Trying to get Vital Speeches International out the goddamned door, I'm looking for the point of a speech by Malaysia's prime minister, Datuk Seri Najib Tun Razak. And if you think that's a mouthful, check out the phlegm he clears after several paragraphs of formalities and niceties:
In fact, over the past several months, faced with various challenges at the party and government level with relentless assaults by the opposition, I was thinking deeply about the approach I should take for my speech at this meaningful gathering.

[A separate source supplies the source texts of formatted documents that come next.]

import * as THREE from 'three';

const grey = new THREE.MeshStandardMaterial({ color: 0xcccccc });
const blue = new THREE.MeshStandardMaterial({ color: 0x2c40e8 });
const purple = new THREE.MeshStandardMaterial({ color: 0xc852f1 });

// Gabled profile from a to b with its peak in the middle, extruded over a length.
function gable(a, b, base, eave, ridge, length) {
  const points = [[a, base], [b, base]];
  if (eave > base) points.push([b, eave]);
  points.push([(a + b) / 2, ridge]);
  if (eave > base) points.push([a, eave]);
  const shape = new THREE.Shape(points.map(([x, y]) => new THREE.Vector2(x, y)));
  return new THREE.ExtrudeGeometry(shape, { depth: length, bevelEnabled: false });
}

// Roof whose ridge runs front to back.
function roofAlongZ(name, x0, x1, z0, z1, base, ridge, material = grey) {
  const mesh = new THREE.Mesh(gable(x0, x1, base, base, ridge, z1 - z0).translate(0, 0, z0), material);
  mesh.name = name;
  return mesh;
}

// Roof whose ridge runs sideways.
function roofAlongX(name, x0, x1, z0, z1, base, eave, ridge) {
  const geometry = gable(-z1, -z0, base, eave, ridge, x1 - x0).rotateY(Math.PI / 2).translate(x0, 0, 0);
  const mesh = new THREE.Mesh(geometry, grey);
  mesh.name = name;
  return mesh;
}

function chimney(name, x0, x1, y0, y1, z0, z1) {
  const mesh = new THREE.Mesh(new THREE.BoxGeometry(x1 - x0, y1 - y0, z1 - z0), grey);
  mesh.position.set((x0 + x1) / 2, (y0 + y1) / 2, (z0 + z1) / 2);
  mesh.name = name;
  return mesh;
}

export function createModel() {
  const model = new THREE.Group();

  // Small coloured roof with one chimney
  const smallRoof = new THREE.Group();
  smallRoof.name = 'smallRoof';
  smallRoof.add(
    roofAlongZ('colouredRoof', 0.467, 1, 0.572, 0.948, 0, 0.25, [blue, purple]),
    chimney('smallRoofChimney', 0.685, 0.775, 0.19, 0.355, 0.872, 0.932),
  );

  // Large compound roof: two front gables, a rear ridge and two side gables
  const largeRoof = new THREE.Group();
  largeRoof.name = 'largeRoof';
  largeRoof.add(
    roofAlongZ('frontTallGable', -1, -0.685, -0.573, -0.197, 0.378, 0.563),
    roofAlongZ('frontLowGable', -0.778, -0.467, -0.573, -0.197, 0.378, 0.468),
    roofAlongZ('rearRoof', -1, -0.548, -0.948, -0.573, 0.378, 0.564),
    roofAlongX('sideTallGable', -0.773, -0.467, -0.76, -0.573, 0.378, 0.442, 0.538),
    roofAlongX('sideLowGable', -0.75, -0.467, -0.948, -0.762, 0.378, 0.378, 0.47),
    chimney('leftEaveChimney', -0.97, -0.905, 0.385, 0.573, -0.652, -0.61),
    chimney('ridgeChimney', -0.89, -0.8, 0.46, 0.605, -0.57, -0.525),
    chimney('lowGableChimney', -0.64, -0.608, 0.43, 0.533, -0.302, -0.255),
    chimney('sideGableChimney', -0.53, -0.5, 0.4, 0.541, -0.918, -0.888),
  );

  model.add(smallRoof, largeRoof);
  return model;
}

When I met many people in the process of preparing this speech, I received many suggestions, one of which was that I should no longer be a gentleman and gentle ... instead I should be more stern, counter the allegations and insults and strike back hard against the various parties including Dr Mahathir and his minions.

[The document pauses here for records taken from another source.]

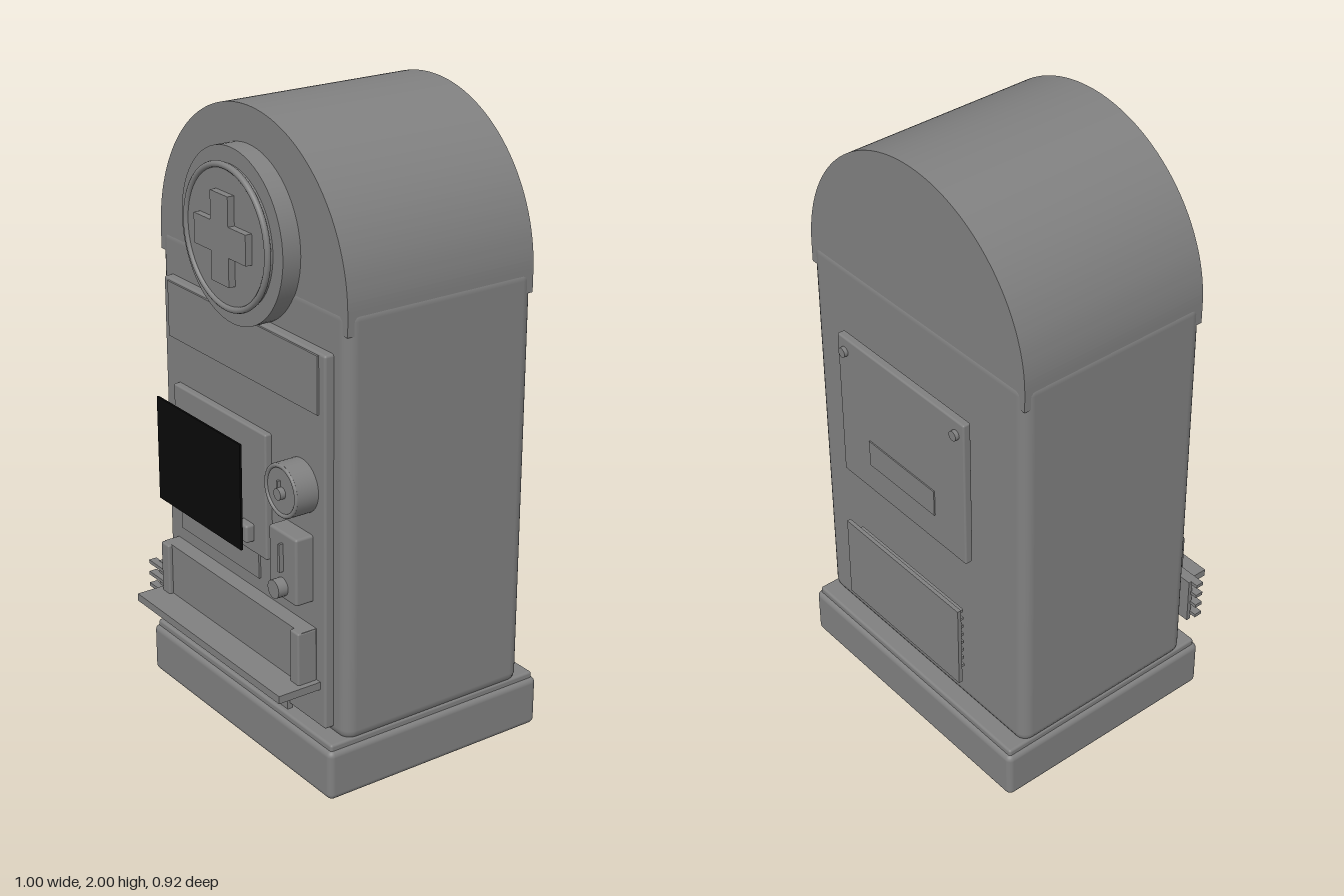
import * as THREE from 'three';
import { RoundedBoxGeometry } from 'three/addons/geometries/RoundedBoxGeometry.js';

export function createModel() {
  const root = new THREE.Group();
  root.name = 'vendingKiosk';
  const grey = new THREE.MeshStandardMaterial({ color: 0x808080 });
  grey.name = 'casing grey';
  const black = new THREE.MeshStandardMaterial({ color: 0x080808 });
  black.name = 'screen black';

  const add = (name, geometry, material = grey) => {
    const mesh = new THREE.Mesh(geometry, material);
    mesh.name = name;
    root.add(mesh);
    return mesh;
  };
  // Boxes are given by their extents along x, y and z
  const box = (name, x0, x1, y0, y1, z0, z1, r = 0, material = grey) => {
    const size = [x1 - x0, y1 - y0, z1 - z0];
    const g = r ? new RoundedBoxGeometry(...size, 3, r) : new THREE.BoxGeometry(...size);
    g.translate((x0 + x1) / 2, (y0 + y1) / 2, (z0 + z1) / 2);
    return add(name, g, material);
  };
  // Discs face along z
  const disc = (name, x, y, r, z0, z1, sides = 48) => {
    const g = new THREE.CylinderGeometry(r, r, z1 - z0, sides);
    g.rotateX(Math.PI / 2).translate(x, y, (z0 + z1) / 2);
    return add(name, g);
  };
  const ring = (name, x, y, r, tube, z) =>
    add(name, new THREE.TorusGeometry(r, tube, 10, 64).translate(x, y, z));

  // Base and cabinet
  box('base', -0.5, 0.5, 0, 0.165, -0.45, 0.345, 0.02);
  box('plinth', -0.488, 0.488, 0.15, 0.183, -0.438, 0.333, 0.008);
  box('cabinet', -0.49, 0.49, 0.165, 1.53, -0.385, 0.28, 0.04);

  // Arched roof
  const arch = new THREE.Shape();
  arch.moveTo(-0.487, 1.45);
  arch.lineTo(0.487, 1.45);
  arch.lineTo(0.487, 1.513);
  arch.absarc(0, 1.513, 0.487, 0, Math.PI, false);
  arch.closePath();
  add('archedRoof', new THREE.ExtrudeGeometry(arch, { depth: 0.66, bevelEnabled: false, curveSegments: 64 })
    .translate(0, 0, -0.382));

  // Front door with a header band
  box('frontDoor', -0.425, 0.425, 0.2, 1.385, 0.27, 0.31, 0.008);
  box('headerBand', -0.395, 0.395, 1.2, 1.378, 0.3, 0.316);

  // Round sign with a raised cross
  disc('signBacking', 0, 1.625, 0.264, 0.27, 0.338, 64);
  disc('signFace', 0, 1.625, 0.215, 0.33, 0.355, 64);
  ring('signRim', 0, 1.625, 0.212, 0.01, 0.354);
  const a = 0.135, b = 0.046;
  const cross = new THREE.Shape([
    [-b, -a], [b, -a], [b, -b], [a, -b], [a, b], [b, b],
    [b, a], [-b, a], [-b, b], [-a, b], [-a, -b], [-b, -b],
  ].map(([x, y]) => new THREE.Vector2(x, y)));
  add('signCross', new THREE.ExtrudeGeometry(cross, { depth: 0.025, bevelEnabled: false })
    .translate(0, 1.625, 0.352));

  // Screen, its frame and the strip beneath
  box('screenFrame', -0.35, 0.155, 0.655, 1.06, 0.3, 0.332, 0.006);
  box('screen', -0.33, 0.13, 0.7, 1.04, 0.398, 0.405, 0, black);
  for (const x of [-0.24, -0.09, 0.06]) box('shelfItem', x - 0.03, x + 0.03, 0.692, 0.75, 0.325, 0.36, 0.008);
  box('screenLabel', -0.345, 0.09, 0.565, 0.66, 0.3, 0.317);

  // Dial with a pointer
  disc('dialBody', 0.31, 0.955, 0.083, 0.3, 0.382);
  ring('dialRim', 0.31, 0.955, 0.076, 0.007, 0.381);
  disc('dialHub', 0.315, 0.95, 0.018, 0.37, 0.4, 20);
  box('dialPointer', 0.298, 0.306, 0.935, 0.985, 0.38, 0.392);

  // Coin unit
  box('coinPlate', 0.225, 0.365, 0.6, 0.815, 0.3, 0.37, 0.008);
  box('coinSlot', 0.291, 0.3, 0.69, 0.78, 0.36, 0.384);
  disc('coinButton', 0.295, 0.64, 0.029, 0.36, 0.403, 24);

  // Delivery tray and shelf
  box('trayBox', -0.38, 0.38, 0.345, 0.52, 0.3, 0.362);
  for (const s of [-1, 1]) {
    box('trayCheek', s * 0.36 - 0.022, s * 0.36 + 0.022, 0.345, 0.52, 0.31, 0.376, 0.006);
  }
  box('trayShelf', -0.4, 0.4, 0.325, 0.35, 0.3, 0.457);
  box('lowerPlate', -0.24, 0.24, 0.185, 0.285, 0.3, 0.318);

  // Small side vent
  box('sideVentPlate', -0.46, -0.305, 0.25, 0.41, 0.325, 0.34);
  for (let i = 0; i < 4; i++) {
    const y = 0.28 + i * 0.041;
    box('sideVentSlat', -0.485, -0.36, y - 0.006, y + 0.006, 0.335, 0.362);
  }

  // Rear service panel with screws and label
  box('rearPanel', -0.295, 0.295, 0.81, 1.32, -0.442, -0.415, 0.006);
  box('rearLabel', -0.155, 0.155, 0.91, 1, -0.446, -0.44);
  for (const x of [-0.26, 0.26]) disc('rearScrew', x, 1.272, 0.016, -0.455, -0.435, 16);

  // Rear vent with slats behind its cover
  box('rearVentCover', -0.275, 0.275, 0.328, 0.62, -0.461, -0.448);
  for (let i = 0; i < 8; i++) {
    const y = 0.362 + i * 0.032;
    box('rearVentSlat', -0.25, 0.25, y - 0.005, y + 0.005, -0.45, -0.42);
  }
  return root;
}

However, brothers and sisters, patience ... patience is a part of faith ...
The more that I pondered the suggestions, I felt that it would be better to take the noble path by adhering to the message from the Prophet to his wife Saida-tina Aisyah, to be gentle with your words, even with your enemies.
More so with the noble qualities of the Malays, as depicted in the poem of National Laureate Usman Awang and Malay-Riau Laureate Tenas Affendy.
Melayu itu orang yang bijaksana, Budi bahasanya tidak terkira, Kurang ajarnya masih beralas dan bersantun, Kalau berkelahi biarlah cara Melayu, Kalau menikam pula, pun dengan berpantun, Walau menyanggah dikuntum senyum. Kalau merayu dan meminta, Hendaklah pada yang kasih dan sudi memberi. Mencontoh biarlah pada yang senonoh, Berteladan pada yang sepadan. Adil menjadi hakim, Amanah dalam bersumpah.
Even so, ...although the Malay character rejects animosity, is loyal and very patient ... he will never concede defeat despite the severe dangers that he faces.
So,... if last year, I chose to be gracious....in today’s speech...I will take the stand and attitude of a mature leader.
As the saying goes, we must be above them and not to bring ourselves down to their level. ...
As my daughter Scout, then seven, urged her cousin Parker, then three, "Come on, Parker. While we're young!"